WHAT IS EXPECTED:
Going through the data, count each line that has the word "bmesh". Reply with the total and nothing more.

>>>

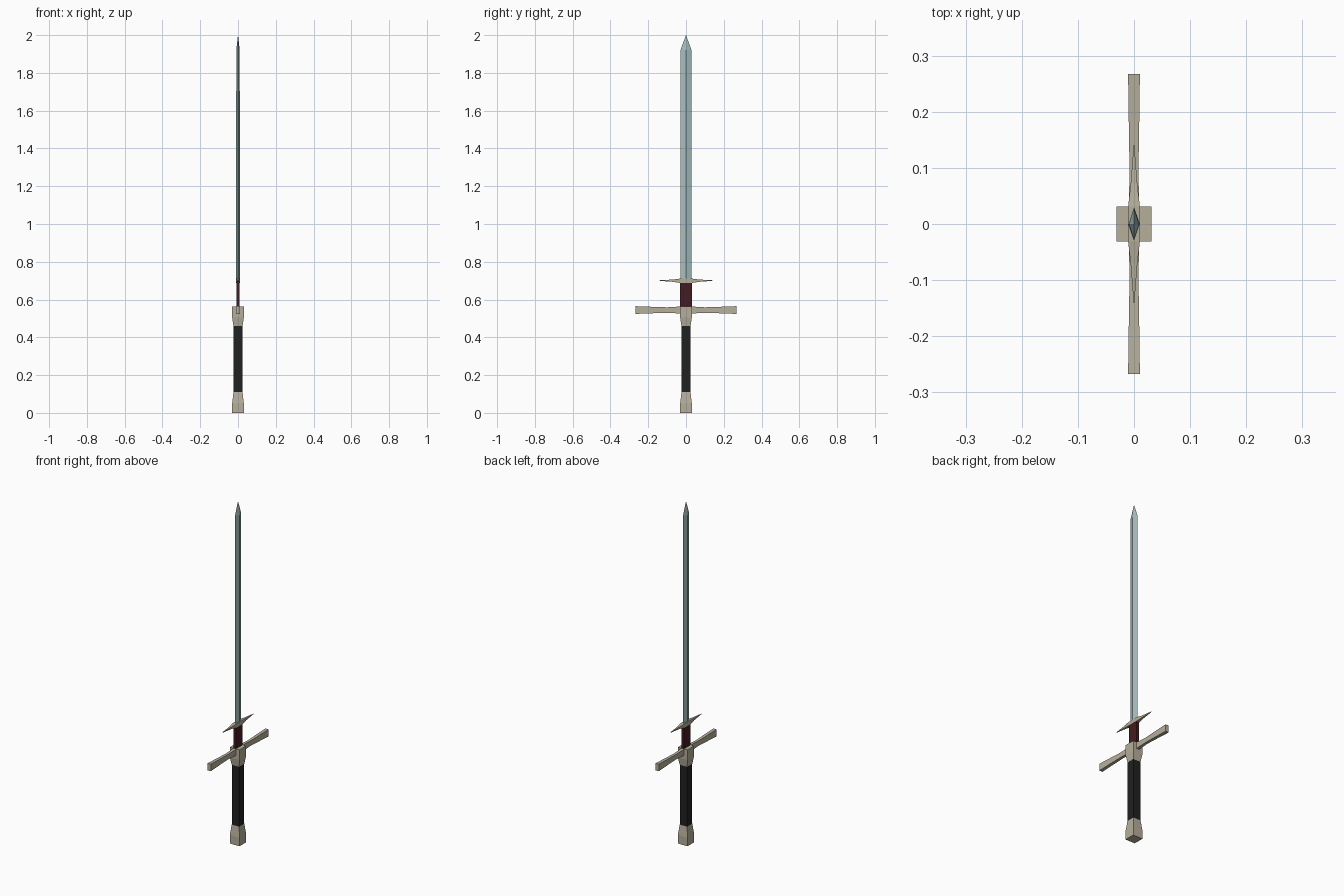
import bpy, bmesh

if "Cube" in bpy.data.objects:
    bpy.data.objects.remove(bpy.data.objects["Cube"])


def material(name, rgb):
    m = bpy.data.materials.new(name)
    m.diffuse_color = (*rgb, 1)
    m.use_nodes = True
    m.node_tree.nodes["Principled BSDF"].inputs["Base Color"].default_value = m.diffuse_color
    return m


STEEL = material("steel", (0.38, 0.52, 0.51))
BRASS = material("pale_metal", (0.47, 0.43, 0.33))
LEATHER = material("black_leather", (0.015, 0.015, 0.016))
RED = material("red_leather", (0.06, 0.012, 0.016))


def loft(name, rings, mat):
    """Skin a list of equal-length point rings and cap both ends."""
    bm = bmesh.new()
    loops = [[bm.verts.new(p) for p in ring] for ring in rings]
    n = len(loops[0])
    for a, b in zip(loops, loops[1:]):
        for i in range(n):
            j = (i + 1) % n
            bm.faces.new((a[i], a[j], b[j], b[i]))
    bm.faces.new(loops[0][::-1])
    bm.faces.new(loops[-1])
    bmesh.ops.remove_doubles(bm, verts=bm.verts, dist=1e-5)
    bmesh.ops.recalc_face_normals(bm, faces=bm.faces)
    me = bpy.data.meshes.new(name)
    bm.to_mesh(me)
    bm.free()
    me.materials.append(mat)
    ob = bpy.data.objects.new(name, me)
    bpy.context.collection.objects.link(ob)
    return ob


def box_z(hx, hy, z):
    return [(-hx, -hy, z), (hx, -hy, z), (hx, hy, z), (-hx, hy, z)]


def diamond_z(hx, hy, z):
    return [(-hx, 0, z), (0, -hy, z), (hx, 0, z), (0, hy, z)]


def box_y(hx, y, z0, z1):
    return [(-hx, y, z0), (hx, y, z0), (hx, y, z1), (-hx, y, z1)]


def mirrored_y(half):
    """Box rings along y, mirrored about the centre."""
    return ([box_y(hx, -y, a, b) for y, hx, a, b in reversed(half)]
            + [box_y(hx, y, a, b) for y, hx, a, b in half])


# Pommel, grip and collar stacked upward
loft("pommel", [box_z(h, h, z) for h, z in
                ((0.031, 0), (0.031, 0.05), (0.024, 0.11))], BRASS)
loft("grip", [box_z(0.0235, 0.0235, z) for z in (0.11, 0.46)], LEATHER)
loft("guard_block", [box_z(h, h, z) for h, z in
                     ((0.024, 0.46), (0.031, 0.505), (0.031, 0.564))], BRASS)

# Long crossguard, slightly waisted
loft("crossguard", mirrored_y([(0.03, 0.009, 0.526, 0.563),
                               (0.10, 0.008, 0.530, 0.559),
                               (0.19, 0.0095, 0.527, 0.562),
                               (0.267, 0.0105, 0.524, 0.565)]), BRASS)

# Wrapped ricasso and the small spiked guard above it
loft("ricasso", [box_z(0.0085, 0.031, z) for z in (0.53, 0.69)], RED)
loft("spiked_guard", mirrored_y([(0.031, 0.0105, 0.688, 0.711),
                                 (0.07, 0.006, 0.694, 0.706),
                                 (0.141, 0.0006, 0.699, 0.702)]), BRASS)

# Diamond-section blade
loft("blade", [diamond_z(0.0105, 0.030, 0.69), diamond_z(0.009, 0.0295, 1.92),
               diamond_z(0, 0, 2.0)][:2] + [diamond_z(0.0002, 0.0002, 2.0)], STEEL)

<<<

RESPONSE BELOW:
4